Print the entries exactly; skip the pictures.

┌────────

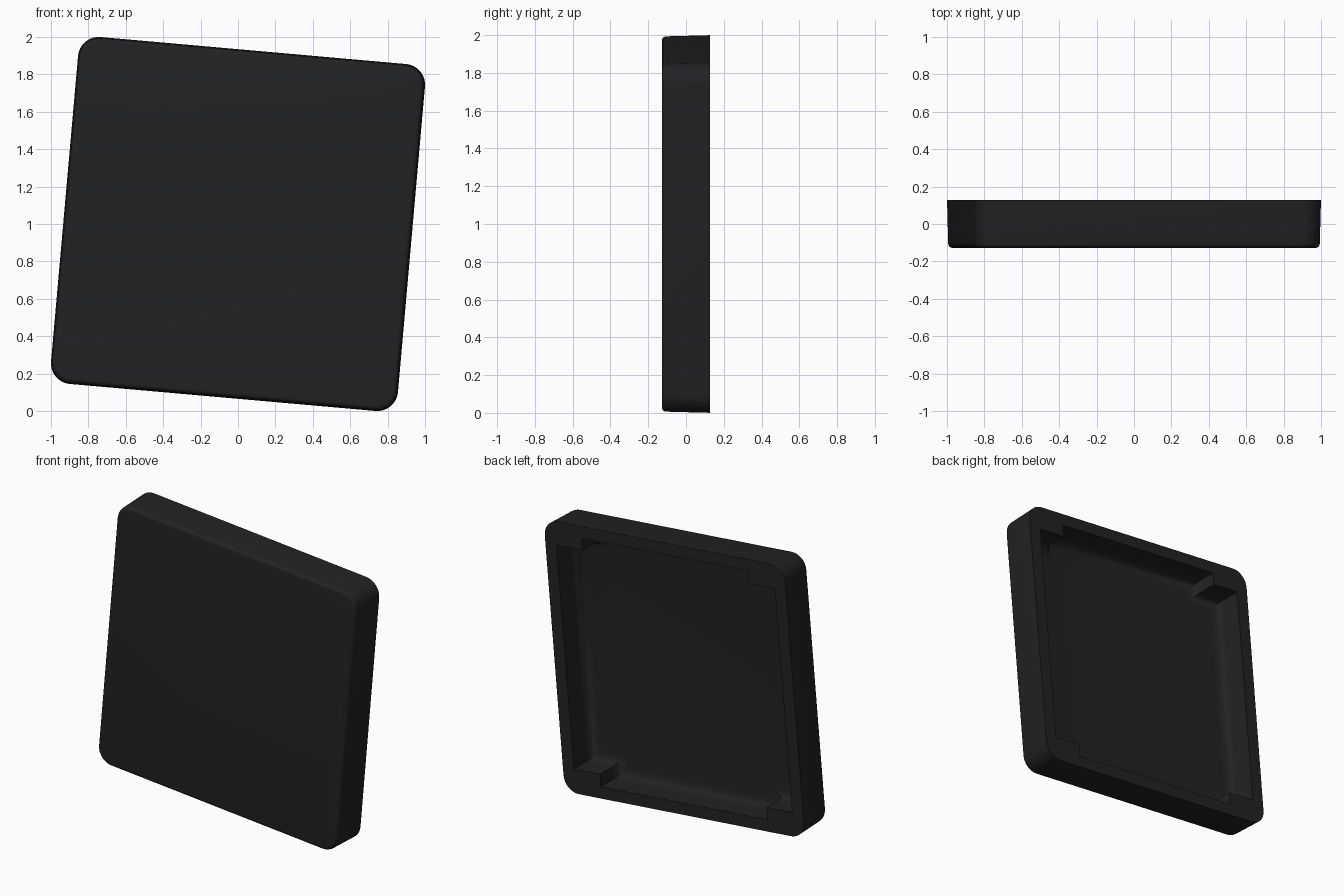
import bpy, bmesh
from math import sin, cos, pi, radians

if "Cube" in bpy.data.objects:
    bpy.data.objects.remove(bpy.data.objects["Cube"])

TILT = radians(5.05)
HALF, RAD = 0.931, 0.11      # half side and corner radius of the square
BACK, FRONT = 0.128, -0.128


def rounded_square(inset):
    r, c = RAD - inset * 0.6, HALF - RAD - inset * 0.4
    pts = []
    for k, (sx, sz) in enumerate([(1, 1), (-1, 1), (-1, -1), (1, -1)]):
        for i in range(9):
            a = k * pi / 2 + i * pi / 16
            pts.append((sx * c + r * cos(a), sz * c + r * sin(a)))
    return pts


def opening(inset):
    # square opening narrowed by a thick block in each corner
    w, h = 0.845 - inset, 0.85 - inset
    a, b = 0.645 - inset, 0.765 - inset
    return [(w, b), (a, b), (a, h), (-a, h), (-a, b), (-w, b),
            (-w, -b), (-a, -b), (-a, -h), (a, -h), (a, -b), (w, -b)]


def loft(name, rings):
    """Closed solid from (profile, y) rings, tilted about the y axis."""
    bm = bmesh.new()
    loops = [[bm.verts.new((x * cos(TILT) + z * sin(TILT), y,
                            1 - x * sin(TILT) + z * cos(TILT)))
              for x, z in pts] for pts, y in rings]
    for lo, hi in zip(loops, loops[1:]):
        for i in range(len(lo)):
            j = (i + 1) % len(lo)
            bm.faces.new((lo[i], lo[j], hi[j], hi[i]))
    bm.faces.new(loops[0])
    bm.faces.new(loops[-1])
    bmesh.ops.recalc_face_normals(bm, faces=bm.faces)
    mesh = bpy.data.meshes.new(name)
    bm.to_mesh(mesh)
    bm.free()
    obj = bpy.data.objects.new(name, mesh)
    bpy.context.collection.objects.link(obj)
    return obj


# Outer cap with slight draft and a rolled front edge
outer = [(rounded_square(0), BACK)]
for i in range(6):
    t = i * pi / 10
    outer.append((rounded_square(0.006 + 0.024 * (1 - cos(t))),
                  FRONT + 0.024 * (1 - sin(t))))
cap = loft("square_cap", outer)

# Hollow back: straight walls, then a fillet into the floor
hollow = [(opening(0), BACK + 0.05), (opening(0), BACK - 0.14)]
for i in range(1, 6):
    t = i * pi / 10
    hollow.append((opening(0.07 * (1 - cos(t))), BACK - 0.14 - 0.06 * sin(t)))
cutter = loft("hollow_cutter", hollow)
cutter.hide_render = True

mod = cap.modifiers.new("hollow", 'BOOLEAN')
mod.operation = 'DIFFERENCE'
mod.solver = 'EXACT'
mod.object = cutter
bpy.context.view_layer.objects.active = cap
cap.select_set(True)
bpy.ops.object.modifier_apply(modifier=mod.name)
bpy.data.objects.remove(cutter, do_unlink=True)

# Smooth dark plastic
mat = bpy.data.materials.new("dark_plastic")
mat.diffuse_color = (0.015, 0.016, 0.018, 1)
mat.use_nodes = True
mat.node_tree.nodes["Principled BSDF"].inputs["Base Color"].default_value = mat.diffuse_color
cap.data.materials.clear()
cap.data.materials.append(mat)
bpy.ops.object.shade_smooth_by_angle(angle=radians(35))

└────────

* Expected answer:
import bpy, bmesh
from math import sin, cos, pi, radians

if "Cube" in bpy.data.objects:
    bpy.data.objects.remove(bpy.data.objects["Cube"])

TILT = radians(5.05)
HALF, RAD = 0.931, 0.11      # half side and corner radius of the square
BACK, FRONT = 0.128, -0.128


def rounded_square(inset):
    r, c = RAD - inset * 0.6, HALF - RAD - inset * 0.4
    pts = []
    for k, (sx, sz) in enumerate([(1, 1), (-1, 1), (-1, -1), (1, -1)]):
        for i in range(9):
            a = k * pi / 2 + i * pi / 16
            pts.append((sx * c + r * cos(a), sz * c + r * sin(a)))
    return pts


def opening(inset):
    # square opening narrowed by a thick block in each corner
    w, h = 0.845 - inset, 0.85 - inset
    a, b = 0.645 - inset, 0.765 - inset
    return [(w, b), (a, b), (a, h), (-a, h), (-a, b), (-w, b),
            (-w, -b), (-a, -b), (-a, -h), (a, -h), (a, -b), (w, -b)]


def loft(name, rings):
    """Closed solid from (profile, y) rings, tilted about the y axis."""
    bm = bmesh.new()
    loops = [[bm.verts.new((x * cos(TILT) + z * sin(TILT), y,
                            1 - x * sin(TILT) + z * cos(TILT)))
              for x, z in pts] for pts, y in rings]
    for lo, hi in zip(loops, loops[1:]):
        for i in range(len(lo)):
            j = (i + 1) % len(lo)
            bm.faces.new((lo[i], lo[j], hi[j], hi[i]))
    bm.faces.new(loops[0])
    bm.faces.new(loops[-1])
    bmesh.ops.recalc_face_normals(bm, faces=bm.faces)
    mesh = bpy.data.meshes.new(name)
    bm.to_mesh(mesh)
    bm.free()
    obj = bpy.data.objects.new(name, mesh)
    bpy.context.collection.objects.link(obj)
    return obj


# Outer cap with slight draft and a rolled front edge
outer = [(rounded_square(0), BACK)]
for i in range(6):
    t = i * pi / 10
    outer.append((rounded_square(0.006 + 0.024 * (1 - cos(t))),
                  FRONT + 0.024 * (1 - sin(t))))
cap = loft("square_cap", outer)

# Hollow back: straight walls, then a fillet into the floor
hollow = [(opening(0), BACK + 0.05), (opening(0), BACK - 0.14)]
for i in range(1, 6):
    t = i * pi / 10
    hollow.append((opening(0.07 * (1 - cos(t))), BACK - 0.14 - 0.06 * sin(t)))
cutter = loft("hollow_cutter", hollow)
cutter.hide_render = True

mod = cap.modifiers.new("hollow", 'BOOLEAN')
mod.operation = 'DIFFERENCE'
mod.solver = 'EXACT'
mod.object = cutter
bpy.context.view_layer.objects.active = cap
cap.select_set(True)
bpy.ops.object.modifier_apply(modifier=mod.name)
bpy.data.objects.remove(cutter, do_unlink=True)

# Smooth dark plastic
mat = bpy.data.materials.new("dark_plastic")
mat.diffuse_color = (0.015, 0.016, 0.018, 1)
mat.use_nodes = True
mat.node_tree.nodes["Principled BSDF"].inputs["Base Color"].default_value = mat.diffuse_color
cap.data.materials.clear()
cap.data.materials.append(mat)
bpy.ops.object.shade_smooth_by_angle(angle=radians(35))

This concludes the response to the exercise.